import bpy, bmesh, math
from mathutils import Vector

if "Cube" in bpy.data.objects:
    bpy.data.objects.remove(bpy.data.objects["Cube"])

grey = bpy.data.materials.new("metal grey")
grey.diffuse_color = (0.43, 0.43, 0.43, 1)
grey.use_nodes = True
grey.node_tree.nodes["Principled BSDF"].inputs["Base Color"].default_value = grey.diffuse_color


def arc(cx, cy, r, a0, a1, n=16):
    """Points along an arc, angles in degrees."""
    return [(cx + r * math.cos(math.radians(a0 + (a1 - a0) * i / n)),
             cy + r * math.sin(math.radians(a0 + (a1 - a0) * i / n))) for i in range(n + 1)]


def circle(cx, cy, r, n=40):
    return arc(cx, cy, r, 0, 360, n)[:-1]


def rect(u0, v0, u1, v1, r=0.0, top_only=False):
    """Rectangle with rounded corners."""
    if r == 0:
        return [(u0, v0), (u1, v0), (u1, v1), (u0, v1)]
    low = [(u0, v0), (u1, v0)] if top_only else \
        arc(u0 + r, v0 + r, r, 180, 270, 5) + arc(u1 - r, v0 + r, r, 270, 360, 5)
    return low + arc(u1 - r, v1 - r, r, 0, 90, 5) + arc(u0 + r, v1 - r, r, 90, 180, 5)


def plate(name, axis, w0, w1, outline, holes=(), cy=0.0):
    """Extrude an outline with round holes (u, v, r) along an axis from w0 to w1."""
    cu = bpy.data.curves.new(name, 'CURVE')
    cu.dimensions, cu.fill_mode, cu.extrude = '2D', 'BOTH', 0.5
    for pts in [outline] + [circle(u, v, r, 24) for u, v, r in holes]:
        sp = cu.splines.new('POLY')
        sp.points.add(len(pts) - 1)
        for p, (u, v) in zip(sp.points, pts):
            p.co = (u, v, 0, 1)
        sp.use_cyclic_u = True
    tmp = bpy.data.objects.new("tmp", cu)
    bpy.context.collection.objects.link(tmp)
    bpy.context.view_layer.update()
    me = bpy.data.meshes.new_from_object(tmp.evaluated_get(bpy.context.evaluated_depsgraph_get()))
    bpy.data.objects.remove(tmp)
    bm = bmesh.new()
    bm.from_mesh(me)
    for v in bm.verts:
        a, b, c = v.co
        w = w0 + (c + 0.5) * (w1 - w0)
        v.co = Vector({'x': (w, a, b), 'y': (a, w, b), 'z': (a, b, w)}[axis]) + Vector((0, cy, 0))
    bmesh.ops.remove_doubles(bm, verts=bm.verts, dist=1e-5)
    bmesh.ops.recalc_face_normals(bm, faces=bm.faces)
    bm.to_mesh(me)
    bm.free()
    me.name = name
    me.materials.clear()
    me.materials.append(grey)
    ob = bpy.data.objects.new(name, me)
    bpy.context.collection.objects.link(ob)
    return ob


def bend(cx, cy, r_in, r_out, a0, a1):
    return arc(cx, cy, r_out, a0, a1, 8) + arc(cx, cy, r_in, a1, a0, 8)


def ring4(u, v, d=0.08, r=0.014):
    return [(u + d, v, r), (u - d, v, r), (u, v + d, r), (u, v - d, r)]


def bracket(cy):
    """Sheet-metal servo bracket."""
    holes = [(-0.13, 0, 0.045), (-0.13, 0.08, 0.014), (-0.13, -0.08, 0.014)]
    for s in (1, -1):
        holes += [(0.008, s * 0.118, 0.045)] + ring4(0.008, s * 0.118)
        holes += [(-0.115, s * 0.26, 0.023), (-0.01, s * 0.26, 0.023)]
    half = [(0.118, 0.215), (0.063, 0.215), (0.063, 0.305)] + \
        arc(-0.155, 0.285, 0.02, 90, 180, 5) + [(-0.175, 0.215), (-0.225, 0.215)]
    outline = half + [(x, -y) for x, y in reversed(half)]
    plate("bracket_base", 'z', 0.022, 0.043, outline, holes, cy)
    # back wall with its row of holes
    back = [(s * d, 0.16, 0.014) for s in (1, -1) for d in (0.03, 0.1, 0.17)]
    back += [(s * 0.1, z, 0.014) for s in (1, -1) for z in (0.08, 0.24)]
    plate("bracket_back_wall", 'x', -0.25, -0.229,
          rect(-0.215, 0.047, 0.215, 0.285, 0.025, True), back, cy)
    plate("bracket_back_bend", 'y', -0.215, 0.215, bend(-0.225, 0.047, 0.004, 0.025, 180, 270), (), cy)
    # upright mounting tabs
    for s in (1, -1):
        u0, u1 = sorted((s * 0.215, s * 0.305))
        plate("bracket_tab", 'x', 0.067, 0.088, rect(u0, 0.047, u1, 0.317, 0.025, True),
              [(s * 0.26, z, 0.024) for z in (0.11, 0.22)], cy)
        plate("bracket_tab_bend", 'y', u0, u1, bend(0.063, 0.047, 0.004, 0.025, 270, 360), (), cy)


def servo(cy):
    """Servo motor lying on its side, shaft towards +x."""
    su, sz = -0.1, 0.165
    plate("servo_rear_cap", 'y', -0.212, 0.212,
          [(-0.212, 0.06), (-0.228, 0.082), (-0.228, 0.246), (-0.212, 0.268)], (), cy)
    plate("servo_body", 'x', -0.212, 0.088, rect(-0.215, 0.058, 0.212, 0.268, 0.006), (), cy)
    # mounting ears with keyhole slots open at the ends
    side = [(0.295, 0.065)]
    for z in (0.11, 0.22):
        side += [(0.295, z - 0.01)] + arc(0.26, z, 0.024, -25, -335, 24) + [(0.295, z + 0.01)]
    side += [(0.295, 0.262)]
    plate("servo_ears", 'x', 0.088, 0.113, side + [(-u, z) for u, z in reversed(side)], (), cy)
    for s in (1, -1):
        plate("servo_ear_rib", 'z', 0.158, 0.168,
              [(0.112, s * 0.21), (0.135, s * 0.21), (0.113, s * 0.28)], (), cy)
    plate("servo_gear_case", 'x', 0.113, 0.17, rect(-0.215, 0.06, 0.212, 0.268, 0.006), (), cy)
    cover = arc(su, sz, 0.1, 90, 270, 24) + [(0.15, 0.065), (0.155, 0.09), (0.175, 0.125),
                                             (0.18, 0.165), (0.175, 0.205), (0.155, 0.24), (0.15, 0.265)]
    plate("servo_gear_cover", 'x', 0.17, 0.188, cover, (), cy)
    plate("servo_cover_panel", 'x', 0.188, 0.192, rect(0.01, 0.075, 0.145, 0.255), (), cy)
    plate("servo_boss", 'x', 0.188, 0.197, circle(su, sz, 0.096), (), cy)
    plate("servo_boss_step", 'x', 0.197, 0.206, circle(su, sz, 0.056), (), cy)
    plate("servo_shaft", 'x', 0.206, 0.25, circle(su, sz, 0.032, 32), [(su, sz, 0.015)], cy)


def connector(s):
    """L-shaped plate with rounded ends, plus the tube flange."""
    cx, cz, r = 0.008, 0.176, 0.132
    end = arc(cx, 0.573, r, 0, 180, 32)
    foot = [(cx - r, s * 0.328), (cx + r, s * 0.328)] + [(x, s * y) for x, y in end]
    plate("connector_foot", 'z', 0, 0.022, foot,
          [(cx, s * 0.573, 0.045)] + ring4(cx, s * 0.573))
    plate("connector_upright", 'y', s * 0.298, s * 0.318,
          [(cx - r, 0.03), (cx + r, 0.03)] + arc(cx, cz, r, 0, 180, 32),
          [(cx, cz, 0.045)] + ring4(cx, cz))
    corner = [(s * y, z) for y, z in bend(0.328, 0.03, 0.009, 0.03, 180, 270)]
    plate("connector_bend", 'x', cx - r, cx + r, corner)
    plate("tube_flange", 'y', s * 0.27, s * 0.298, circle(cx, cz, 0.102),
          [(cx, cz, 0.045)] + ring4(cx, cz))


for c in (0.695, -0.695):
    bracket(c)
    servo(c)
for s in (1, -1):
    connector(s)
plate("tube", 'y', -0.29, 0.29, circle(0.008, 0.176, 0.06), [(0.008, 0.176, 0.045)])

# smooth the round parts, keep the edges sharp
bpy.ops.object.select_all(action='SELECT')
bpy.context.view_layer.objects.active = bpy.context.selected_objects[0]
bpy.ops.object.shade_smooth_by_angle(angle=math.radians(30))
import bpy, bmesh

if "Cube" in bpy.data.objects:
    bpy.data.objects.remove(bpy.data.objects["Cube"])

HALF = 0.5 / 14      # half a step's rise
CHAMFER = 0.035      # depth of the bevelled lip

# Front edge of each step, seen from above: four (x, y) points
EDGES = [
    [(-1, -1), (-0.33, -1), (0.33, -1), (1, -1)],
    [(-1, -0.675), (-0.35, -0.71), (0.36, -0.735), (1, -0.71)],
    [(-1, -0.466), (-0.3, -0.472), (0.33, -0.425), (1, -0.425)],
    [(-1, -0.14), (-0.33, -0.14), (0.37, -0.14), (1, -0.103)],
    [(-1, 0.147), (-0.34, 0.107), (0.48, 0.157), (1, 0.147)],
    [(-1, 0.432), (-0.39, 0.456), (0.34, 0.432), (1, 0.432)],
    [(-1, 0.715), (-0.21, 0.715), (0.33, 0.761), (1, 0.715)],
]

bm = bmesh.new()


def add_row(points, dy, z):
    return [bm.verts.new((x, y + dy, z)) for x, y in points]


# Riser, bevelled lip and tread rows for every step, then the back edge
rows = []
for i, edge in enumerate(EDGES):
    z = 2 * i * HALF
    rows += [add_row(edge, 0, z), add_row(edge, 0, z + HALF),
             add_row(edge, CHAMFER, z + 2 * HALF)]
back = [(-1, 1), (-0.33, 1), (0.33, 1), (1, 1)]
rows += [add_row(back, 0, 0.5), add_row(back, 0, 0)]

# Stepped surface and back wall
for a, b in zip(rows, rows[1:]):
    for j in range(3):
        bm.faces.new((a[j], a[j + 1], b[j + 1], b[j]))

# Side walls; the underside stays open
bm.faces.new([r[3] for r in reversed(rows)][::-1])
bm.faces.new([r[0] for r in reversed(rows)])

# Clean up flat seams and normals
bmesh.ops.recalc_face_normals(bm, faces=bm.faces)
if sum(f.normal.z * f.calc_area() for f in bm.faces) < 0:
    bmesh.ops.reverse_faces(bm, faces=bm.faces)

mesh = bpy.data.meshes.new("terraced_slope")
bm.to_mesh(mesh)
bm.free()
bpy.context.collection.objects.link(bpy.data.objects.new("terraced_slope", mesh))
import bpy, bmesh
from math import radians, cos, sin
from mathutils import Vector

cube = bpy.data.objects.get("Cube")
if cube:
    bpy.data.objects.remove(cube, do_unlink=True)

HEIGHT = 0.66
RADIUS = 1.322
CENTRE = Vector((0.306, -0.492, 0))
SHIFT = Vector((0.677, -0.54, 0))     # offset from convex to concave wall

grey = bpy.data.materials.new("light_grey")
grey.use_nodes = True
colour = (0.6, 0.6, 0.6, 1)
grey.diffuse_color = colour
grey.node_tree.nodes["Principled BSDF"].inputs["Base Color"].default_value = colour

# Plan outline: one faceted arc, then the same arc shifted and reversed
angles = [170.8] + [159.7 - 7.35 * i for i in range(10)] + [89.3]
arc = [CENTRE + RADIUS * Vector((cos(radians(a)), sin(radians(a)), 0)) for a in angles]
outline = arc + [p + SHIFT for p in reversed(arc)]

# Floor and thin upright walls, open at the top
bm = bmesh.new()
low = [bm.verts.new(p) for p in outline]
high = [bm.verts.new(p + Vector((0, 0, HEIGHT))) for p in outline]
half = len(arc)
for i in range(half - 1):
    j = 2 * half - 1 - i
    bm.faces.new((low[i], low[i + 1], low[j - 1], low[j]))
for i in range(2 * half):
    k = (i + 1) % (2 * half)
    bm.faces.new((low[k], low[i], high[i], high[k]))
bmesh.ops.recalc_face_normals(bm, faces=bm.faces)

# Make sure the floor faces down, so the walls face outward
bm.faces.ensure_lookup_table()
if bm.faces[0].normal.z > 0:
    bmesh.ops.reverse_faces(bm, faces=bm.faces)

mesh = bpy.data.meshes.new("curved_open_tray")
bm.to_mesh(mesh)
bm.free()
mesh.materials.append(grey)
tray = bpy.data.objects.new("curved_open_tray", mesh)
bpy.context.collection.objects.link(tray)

::::::::::

Work task:
Would you please copy, word for word, everything above from the line containing "HEIGHT = 0.66" down to the line containing "# Make sure", those two lines included?

Exercise result:
HEIGHT = 0.66
RADIUS = 1.322
CENTRE = Vector((0.306, -0.492, 0))
SHIFT = Vector((0.677, -0.54, 0))     # offset from convex to concave wall

grey = bpy.data.materials.new("light_grey")
grey.use_nodes = True
colour = (0.6, 0.6, 0.6, 1)
grey.diffuse_color = colour
grey.node_tree.nodes["Principled BSDF"].inputs["Base Color"].default_value = colour

# Plan outline: one faceted arc, then the same arc shifted and reversed
angles = [170.8] + [159.7 - 7.35 * i for i in range(10)] + [89.3]
arc = [CENTRE + RADIUS * Vector((cos(radians(a)), sin(radians(a)), 0)) for a in angles]
outline = arc + [p + SHIFT for p in reversed(arc)]

# Floor and thin upright walls, open at the top
bm = bmesh.new()
low = [bm.verts.new(p) for p in outline]
high = [bm.verts.new(p + Vector((0, 0, HEIGHT))) for p in outline]
half = len(arc)
for i in range(half - 1):
    j = 2 * half - 1 - i
    bm.faces.new((low[i], low[i + 1], low[j - 1], low[j]))
for i in range(2 * half):
    k = (i + 1) % (2 * half)
    bm.faces.new((low[k], low[i], high[i], high[k]))
bmesh.ops.recalc_face_normals(bm, faces=bm.faces)

# Make sure the floor faces down, so the walls face outward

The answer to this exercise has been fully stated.